As a general rule, when you write up your will, you are entitled to leave your estate to whomever you wish; however, occasionally, someone will come forward and contest a will and the law makes certain provisions when this happens. Under the law, a person is entitled to leave any of his or her belongings to anyone he or she wants to. If you are considering contesting a loved one’s will, there are certain things to keep in mind. You must prove to the court that you have a legitimate reason for contesting that will and you must then meet certain requirements to make it happen.
Certain Requirements Must Be Met
If you are interested in contesting someone’s will, there are a few things that you should know. The law takes seriously a deceased person’s will and generally protects the provisions within the document so not just anyone can contest a will. If your loved one leaves a bequest to charity or to a third party instead of to a spouse and/or children, it is possible under these circumstances to contest it. However, you must also meet certain requirements, including that you must have been the spouse or life partner of the deceased at the time of his or her death, a child of the deceased, a former spouse of the deceased, or someone who at one time was completely dependent upon the deceased, including a grandchild.
Of course, this is a description of who can contest a will in NSW but it does not mean that if you meet one of these requirements, you will automatically get what you want in the end. The court also looks at the reason why you want to contest the will and that essentially centres on whether or not the deceased had some type of moral obligation to provide for you. This means that they take into consideration your finances and your lifestyle and look at whether or not the deceased should have provided for you but didn’t. Once you fulfil both requirements – the eligibility and moral obligation aspects – the court then reviews your case and makes a determination based on everything that they found.
Improving Your Odds of Contesting a Will
The court always leans more towards the deceased’s wishes, but if you can prove that you are in some way related to the deceased and that this person should have provided for your education, maintenance, and advancement, you might just be successful in getting what you want. Although it may sound like a subjective process and in some ways it is just that, the courts do take everything into consideration when making their decision, which means that even if you are unsuccessful, you can know that they took the case and your request seriously.

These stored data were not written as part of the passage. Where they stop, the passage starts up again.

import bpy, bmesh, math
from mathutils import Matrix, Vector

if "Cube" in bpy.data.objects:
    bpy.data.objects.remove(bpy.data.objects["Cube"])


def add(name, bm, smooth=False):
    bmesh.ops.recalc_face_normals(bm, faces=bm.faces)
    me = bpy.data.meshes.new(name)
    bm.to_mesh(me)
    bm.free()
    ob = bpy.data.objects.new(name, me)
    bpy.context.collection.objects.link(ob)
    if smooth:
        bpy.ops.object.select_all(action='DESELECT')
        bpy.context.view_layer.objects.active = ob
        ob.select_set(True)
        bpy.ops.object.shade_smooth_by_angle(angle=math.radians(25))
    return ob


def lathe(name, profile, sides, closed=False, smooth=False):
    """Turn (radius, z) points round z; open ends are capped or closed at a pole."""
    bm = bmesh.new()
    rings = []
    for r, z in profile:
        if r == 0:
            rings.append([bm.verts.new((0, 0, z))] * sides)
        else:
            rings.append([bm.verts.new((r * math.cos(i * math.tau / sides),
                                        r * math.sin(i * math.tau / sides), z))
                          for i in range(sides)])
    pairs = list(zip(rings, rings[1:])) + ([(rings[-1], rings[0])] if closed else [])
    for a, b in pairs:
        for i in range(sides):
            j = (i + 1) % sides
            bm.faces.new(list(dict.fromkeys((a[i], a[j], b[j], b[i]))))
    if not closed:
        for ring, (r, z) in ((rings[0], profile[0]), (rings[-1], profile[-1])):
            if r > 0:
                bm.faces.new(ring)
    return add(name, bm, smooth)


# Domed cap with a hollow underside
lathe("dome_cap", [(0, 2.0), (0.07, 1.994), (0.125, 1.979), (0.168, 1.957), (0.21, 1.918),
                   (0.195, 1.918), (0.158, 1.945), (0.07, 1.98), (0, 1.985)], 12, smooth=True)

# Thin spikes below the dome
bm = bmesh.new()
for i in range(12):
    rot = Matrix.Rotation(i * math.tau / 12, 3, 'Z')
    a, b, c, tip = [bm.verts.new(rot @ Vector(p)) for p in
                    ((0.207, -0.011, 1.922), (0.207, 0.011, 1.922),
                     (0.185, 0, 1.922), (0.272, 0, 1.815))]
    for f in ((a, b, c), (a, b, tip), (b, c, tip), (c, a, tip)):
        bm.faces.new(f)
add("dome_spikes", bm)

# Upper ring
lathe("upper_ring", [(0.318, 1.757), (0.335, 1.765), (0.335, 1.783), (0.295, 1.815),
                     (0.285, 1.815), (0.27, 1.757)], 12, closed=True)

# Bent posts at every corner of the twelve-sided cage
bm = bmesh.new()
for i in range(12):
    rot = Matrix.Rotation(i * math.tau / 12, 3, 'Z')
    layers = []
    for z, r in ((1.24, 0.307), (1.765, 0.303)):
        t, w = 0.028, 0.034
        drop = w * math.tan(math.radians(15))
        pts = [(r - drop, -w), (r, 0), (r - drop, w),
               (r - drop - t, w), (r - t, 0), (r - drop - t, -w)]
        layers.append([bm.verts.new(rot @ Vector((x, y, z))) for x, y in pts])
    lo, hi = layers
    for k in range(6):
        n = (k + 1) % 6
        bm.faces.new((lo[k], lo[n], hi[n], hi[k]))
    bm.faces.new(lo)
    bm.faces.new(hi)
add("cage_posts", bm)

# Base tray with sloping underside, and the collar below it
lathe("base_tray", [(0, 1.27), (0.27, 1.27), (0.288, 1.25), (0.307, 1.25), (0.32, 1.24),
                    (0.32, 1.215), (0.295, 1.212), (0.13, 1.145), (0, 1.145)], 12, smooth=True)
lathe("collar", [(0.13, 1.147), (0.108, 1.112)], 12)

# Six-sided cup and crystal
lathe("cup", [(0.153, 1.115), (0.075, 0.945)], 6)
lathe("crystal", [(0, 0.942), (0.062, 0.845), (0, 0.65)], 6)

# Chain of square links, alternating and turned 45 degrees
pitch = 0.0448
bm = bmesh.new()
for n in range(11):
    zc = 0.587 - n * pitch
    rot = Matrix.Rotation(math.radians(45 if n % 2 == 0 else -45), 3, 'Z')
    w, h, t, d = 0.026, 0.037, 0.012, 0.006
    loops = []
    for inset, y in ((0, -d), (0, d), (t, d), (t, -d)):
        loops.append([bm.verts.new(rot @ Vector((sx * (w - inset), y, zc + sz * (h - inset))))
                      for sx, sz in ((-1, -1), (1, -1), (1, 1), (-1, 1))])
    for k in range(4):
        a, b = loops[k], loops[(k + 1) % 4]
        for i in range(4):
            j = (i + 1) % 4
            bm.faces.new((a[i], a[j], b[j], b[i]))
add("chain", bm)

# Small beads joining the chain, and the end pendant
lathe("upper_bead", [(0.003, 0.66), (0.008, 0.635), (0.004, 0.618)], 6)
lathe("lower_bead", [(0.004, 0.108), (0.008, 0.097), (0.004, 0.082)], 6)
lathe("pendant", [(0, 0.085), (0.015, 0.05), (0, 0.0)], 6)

Naturally, there are other aspects of contesting someone’s will so it is highly recommended that you speak to an attorney before making the decision to jump into this. Probate lawyers can help you understand the law and let you know what your chances are, and if they feel you have a case, they will stay by your side throughout the proceedings so that your chances of a positive outcome are increased.